PROBLEM STATEMENT
For the records that follow, please set down exactly the lines between the one holding "bm.faces.new(inner).material_index = 1" and the one holding "(.05, .05, .05))", inclusive, and only those.
────────────────────────────────────────
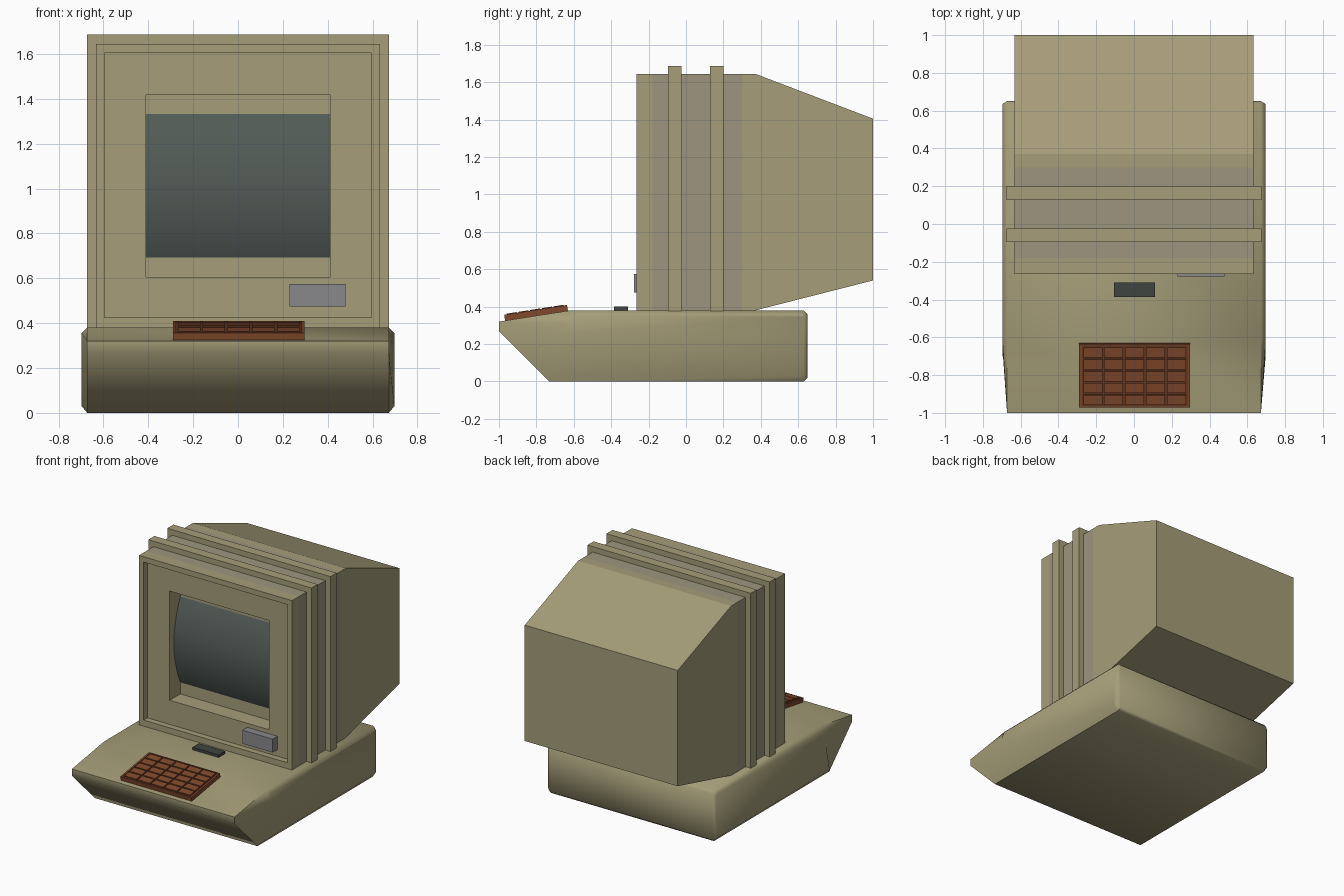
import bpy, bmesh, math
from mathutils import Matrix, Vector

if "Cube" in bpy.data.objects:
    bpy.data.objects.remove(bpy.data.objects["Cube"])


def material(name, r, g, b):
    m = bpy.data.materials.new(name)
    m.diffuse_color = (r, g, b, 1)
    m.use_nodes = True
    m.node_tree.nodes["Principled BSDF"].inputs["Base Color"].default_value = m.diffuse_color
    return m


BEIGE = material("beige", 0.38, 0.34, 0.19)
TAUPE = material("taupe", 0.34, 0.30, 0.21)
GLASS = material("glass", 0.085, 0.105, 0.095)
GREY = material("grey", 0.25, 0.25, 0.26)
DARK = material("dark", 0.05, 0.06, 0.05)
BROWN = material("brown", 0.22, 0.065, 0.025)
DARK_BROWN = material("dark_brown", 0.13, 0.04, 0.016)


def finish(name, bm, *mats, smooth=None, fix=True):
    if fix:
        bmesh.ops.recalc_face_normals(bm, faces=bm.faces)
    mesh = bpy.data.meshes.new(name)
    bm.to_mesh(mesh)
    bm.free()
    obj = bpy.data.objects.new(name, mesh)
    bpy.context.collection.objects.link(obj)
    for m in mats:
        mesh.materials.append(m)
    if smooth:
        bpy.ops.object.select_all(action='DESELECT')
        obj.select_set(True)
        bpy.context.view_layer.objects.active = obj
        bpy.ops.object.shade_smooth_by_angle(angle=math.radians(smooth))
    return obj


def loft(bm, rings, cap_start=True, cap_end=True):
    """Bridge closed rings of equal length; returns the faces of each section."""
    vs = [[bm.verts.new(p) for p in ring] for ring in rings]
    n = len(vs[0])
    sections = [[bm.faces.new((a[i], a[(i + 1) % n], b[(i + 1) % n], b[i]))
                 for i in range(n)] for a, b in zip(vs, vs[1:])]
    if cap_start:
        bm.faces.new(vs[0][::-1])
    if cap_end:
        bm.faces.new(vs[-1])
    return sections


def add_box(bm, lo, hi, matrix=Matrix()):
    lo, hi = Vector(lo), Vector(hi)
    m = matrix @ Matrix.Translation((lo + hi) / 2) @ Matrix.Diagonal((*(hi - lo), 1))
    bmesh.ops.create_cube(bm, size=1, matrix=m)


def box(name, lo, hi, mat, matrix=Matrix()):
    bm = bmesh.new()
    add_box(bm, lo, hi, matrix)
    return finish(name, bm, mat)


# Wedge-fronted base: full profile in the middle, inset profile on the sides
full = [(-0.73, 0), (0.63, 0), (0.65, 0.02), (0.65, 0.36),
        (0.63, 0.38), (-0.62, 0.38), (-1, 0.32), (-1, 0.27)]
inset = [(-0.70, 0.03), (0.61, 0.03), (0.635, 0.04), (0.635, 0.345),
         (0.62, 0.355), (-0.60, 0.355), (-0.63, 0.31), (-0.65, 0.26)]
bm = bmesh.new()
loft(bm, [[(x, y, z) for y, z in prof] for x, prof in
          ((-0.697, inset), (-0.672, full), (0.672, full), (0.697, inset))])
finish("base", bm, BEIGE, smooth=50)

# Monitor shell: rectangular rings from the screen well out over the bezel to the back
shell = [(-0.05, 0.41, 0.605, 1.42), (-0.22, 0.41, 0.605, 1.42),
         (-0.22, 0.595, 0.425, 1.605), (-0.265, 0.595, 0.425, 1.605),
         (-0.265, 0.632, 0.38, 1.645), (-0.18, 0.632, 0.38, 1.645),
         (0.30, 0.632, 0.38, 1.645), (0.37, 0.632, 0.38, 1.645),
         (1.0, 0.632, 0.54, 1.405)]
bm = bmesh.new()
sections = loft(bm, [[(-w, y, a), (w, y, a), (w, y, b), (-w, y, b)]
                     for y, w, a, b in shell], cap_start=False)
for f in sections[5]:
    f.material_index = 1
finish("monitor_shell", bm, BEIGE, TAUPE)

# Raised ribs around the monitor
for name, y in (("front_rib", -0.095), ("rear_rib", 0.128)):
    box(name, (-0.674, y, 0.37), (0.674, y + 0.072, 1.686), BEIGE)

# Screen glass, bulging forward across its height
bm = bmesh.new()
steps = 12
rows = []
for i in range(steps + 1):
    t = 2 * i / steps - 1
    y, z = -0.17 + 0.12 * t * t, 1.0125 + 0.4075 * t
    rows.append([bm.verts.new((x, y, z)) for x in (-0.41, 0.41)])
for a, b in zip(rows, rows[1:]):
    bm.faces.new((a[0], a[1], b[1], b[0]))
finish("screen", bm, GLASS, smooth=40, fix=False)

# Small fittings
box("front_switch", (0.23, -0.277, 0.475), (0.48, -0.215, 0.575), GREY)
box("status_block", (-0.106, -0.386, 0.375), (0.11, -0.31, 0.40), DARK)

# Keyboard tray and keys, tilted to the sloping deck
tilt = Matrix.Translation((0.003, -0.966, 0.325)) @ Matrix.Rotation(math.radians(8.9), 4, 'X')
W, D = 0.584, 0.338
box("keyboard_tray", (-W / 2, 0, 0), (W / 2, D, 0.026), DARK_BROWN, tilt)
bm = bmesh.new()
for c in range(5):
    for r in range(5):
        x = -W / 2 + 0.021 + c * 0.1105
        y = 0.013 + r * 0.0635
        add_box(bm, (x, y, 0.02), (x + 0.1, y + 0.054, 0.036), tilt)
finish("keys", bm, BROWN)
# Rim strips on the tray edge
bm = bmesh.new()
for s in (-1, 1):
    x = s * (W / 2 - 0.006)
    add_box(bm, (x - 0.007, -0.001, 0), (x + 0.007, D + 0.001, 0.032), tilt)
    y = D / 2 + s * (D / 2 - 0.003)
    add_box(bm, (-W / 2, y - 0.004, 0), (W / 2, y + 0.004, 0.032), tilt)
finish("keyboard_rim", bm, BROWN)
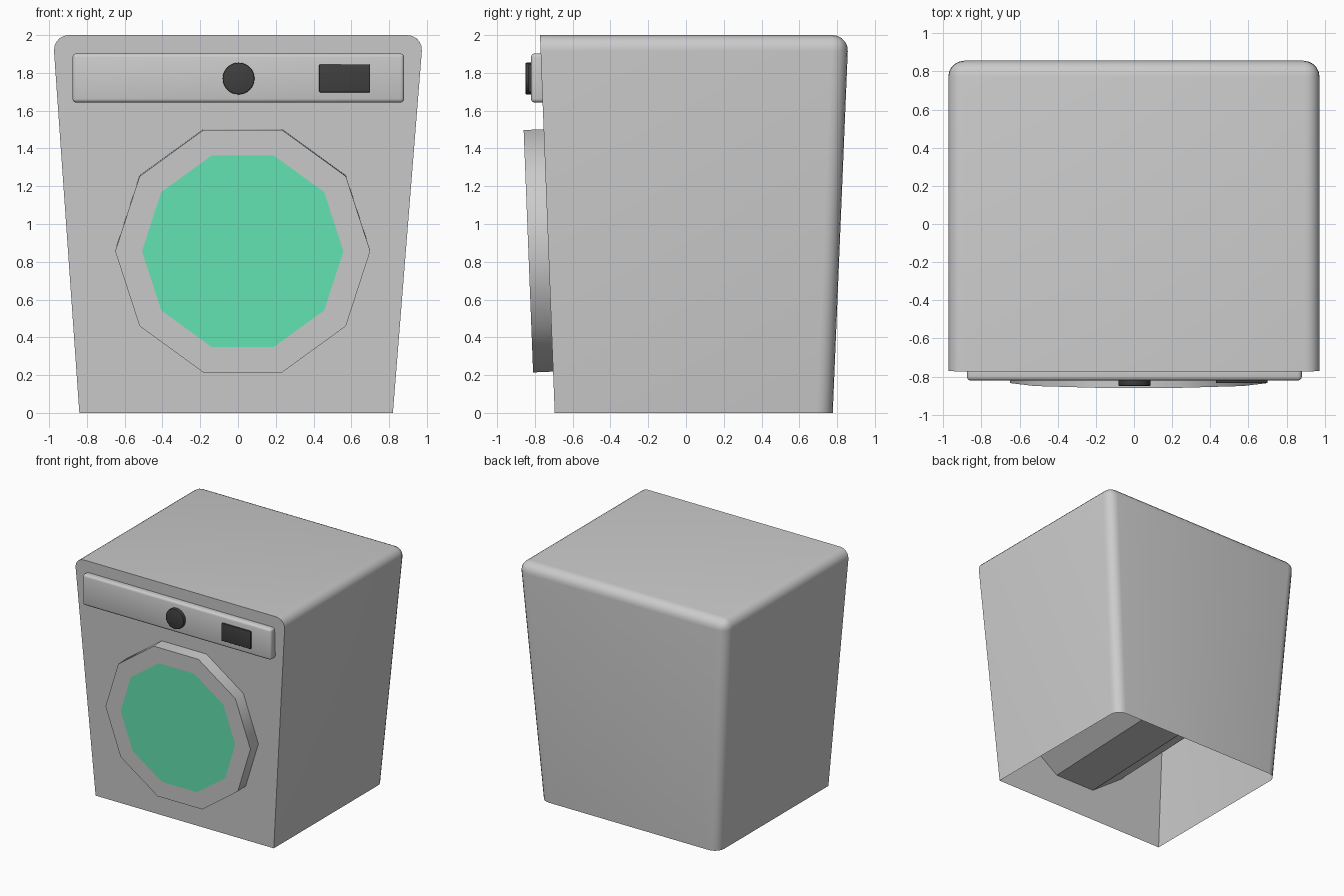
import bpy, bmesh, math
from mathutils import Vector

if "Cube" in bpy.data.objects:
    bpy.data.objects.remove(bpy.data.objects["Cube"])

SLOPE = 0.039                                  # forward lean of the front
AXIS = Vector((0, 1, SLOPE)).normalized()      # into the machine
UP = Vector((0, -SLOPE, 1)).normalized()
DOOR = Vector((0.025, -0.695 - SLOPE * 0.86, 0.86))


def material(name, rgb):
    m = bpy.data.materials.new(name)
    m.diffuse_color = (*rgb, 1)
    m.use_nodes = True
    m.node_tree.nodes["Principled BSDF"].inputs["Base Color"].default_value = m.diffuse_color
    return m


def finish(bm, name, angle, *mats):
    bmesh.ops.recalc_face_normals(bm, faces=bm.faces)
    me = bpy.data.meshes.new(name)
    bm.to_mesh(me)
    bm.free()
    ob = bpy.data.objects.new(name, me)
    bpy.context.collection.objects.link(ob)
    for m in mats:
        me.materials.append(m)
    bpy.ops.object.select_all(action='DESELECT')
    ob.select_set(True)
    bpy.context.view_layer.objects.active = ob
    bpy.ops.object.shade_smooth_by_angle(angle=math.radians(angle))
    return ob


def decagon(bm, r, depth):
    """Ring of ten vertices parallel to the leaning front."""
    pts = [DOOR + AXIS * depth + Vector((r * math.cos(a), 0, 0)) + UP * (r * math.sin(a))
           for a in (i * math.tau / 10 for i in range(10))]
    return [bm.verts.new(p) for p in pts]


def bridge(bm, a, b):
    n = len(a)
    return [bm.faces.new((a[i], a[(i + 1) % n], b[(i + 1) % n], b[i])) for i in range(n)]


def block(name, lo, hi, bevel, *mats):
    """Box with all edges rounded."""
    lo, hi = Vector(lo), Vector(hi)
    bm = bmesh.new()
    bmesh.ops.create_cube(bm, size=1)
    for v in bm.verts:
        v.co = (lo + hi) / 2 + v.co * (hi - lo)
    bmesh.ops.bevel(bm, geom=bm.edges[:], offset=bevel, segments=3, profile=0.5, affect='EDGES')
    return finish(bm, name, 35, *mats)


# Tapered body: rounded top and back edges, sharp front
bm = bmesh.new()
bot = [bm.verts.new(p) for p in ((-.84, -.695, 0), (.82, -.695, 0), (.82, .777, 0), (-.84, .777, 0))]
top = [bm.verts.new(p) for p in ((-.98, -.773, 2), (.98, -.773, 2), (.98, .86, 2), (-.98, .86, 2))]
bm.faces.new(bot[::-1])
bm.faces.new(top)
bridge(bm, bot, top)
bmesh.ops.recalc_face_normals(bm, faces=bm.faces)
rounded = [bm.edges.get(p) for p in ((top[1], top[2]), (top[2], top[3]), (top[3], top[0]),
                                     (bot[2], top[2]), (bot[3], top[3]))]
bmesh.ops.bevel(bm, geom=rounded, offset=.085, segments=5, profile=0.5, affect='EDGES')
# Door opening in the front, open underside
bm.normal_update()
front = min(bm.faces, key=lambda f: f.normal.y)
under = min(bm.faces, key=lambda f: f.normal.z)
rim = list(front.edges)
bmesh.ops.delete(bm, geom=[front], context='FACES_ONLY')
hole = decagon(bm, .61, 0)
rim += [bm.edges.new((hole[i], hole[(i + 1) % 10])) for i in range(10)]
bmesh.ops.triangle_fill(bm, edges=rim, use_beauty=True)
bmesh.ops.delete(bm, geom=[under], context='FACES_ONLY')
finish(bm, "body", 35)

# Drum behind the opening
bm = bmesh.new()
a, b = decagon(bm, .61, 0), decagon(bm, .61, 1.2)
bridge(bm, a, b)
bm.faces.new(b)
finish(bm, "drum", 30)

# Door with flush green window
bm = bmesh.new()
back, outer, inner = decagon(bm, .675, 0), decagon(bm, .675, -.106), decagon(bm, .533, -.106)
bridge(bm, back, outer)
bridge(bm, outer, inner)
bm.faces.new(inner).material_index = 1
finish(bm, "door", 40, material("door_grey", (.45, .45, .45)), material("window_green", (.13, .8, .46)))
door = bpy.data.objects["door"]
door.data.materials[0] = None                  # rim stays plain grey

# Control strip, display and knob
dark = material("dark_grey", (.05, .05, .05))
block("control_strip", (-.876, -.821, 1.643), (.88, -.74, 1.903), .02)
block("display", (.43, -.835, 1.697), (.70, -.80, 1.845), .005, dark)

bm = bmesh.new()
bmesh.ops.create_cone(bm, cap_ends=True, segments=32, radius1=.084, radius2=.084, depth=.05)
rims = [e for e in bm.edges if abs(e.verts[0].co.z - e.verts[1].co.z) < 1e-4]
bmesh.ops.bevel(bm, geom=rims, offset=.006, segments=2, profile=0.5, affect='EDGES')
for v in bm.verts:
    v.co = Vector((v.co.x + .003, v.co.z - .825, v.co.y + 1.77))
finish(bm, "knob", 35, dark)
────────────────────────────────────────
RESULT BELOW
bm.faces.new(inner).material_index = 1
finish(bm, "door", 40, material("door_grey", (.45, .45, .45)), material("window_green", (.13, .8, .46)))
door = bpy.data.objects["door"]
door.data.materials[0] = None                  # rim stays plain grey

# Control strip, display and knob
dark = material("dark_grey", (.05, .05, .05))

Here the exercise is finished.